For the case of digital signatures NIST expressed some unhappiness with the (lack of) mathematical diversity among the current proposals, and to this end they have announced a new call for proposals for digital signatures only. Basically, they are offering a restart of the standardization process for signature schemes, except for the ones that have already been selected for standardization. With this they hope find candidates which are based on other mathematical properties than those selected.
As you’ve might have guessed, the PQC effort will continue for a long while yet, but we are seeing the start of the end of the tunnel for this process, and soon the industry can start the work on including some of the selected schemes in concrete products. As of yet, the work has been mostly theoretical, even in the industry.
As a point of comparison, it can also be mentioned that German BSI has already approved the encryption (KEM) schemes McEliece and FrodoKEM to "[...] protect confidential information on a long-term basis [...]". These are much more conservative choices, security wise, but that selection might be just a matter of timing, since they are closely watching the same academic output that NIST has managed to put into focus. It's probable that BSI will follow NIST's lead and eventually approve roughly the same schemes, but only time will tell.
Worth noticing is that even with the new methods for key-establishment, the messages themselves, i.e. the payload, stored or communicated will still be encrypted with symmetric algorithms, most likely AES.

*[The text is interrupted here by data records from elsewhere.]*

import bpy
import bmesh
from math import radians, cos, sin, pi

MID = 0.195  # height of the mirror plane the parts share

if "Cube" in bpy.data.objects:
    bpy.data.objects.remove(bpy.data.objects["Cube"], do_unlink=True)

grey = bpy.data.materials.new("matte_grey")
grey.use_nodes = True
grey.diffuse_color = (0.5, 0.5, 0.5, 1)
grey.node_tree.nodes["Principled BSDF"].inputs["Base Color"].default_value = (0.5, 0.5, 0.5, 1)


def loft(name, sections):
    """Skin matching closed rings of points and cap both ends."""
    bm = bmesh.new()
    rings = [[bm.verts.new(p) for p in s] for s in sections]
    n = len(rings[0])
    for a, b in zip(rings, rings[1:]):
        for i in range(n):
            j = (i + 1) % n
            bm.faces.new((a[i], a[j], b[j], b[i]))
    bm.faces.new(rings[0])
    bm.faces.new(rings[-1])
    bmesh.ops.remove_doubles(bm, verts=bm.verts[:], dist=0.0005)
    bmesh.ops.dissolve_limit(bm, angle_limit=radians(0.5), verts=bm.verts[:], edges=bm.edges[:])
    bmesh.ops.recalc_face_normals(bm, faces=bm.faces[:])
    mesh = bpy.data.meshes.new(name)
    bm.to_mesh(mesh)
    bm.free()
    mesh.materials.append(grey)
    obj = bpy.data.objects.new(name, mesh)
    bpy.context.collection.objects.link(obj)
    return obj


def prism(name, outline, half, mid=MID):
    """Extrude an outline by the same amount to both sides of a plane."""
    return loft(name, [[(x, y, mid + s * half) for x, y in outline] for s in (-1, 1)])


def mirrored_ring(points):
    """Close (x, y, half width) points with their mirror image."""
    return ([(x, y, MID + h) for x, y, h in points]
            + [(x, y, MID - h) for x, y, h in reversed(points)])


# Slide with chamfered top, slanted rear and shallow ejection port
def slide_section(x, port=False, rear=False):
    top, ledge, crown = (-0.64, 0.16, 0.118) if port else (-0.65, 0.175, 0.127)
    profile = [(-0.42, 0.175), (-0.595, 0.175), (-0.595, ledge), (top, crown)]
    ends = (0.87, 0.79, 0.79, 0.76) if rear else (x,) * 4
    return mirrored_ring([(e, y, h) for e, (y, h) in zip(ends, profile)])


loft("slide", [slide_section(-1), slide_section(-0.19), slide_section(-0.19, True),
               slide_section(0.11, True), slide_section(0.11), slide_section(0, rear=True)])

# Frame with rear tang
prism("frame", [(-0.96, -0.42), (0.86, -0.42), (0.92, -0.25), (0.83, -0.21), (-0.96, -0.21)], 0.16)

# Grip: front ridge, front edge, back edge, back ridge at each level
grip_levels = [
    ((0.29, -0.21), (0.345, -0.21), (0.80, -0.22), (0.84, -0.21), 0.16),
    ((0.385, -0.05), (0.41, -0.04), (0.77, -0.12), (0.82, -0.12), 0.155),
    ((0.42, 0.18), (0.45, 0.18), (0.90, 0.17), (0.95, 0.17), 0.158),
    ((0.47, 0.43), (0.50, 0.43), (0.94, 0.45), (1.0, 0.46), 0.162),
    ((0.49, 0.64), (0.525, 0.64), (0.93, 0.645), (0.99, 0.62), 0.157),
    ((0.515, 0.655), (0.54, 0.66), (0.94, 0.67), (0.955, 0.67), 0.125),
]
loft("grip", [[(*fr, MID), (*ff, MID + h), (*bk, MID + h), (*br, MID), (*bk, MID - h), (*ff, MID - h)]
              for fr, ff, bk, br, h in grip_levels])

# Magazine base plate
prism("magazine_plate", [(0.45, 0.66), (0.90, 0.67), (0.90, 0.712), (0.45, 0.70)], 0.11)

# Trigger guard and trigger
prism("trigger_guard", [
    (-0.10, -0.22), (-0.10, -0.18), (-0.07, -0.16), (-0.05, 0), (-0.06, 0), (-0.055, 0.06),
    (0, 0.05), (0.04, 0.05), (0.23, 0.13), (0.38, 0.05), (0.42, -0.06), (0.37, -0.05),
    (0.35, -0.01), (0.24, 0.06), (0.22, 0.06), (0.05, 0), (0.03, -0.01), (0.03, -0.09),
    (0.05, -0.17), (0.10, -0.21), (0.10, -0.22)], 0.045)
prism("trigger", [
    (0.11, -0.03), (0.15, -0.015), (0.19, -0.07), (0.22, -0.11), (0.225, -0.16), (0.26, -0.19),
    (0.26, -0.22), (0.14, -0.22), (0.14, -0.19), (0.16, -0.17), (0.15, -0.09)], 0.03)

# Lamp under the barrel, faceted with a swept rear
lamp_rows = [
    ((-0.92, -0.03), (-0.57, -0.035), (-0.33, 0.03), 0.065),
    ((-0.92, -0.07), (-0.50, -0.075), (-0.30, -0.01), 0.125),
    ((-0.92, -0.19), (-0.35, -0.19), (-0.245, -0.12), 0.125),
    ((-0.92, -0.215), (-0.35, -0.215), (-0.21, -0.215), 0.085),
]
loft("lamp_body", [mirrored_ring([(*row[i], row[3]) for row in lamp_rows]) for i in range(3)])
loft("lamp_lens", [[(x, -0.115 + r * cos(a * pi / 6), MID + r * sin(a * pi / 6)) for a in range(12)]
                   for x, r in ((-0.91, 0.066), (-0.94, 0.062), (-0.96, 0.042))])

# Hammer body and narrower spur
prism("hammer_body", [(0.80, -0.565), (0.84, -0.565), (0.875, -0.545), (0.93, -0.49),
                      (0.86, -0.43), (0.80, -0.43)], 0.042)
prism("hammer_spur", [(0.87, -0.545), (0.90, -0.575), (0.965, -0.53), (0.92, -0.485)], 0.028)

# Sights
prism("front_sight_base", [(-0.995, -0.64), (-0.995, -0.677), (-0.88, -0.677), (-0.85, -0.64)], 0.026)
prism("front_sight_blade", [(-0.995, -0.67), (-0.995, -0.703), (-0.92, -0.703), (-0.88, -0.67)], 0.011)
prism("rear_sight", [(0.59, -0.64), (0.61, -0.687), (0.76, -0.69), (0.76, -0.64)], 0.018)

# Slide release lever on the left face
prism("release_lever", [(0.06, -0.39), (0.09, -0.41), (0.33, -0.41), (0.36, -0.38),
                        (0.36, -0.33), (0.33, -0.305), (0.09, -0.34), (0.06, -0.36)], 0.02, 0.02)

Due to an early decision to primarily rely on symmetric primitives for security, and to use only asymmetric primitives for certain add-on features, Advenica’s network encryptors have remained “post quantum secure” since their conception. That is, data transmitted with our VPNs today will remain secure even after the emergence of large-scale quantum computers.
One perspective, by some known as Mosca’s theorem, makes us aware of that if we want to keep data protected for X years, we need use a cryptographic system that are safe not only X years but in addition the Y years it takes to change systems. If either or both of X and Y is measured in years or even tens of years we need to focus not only on crypto being secure now, but being secure X+Y years in the future.
Please see our White Paper for more information about quantum cryptography.
1: A KEM, or a Key Encapsulation Mechanism, is an asymmetric encryption mode whose purpose is to carry a symmetric key which in turn is used to encrypt the actual payload, with a symmetric cipher, such as AES or ChaCha20.
2: Provided your symmetric encryption-key is long enough. See Grovers algorithm.
3: First approval was published 2020-03-24.
4: That is of course, unless some unexpected cryptanalytic breakthrough turns up to affect also the symmetric primitives used.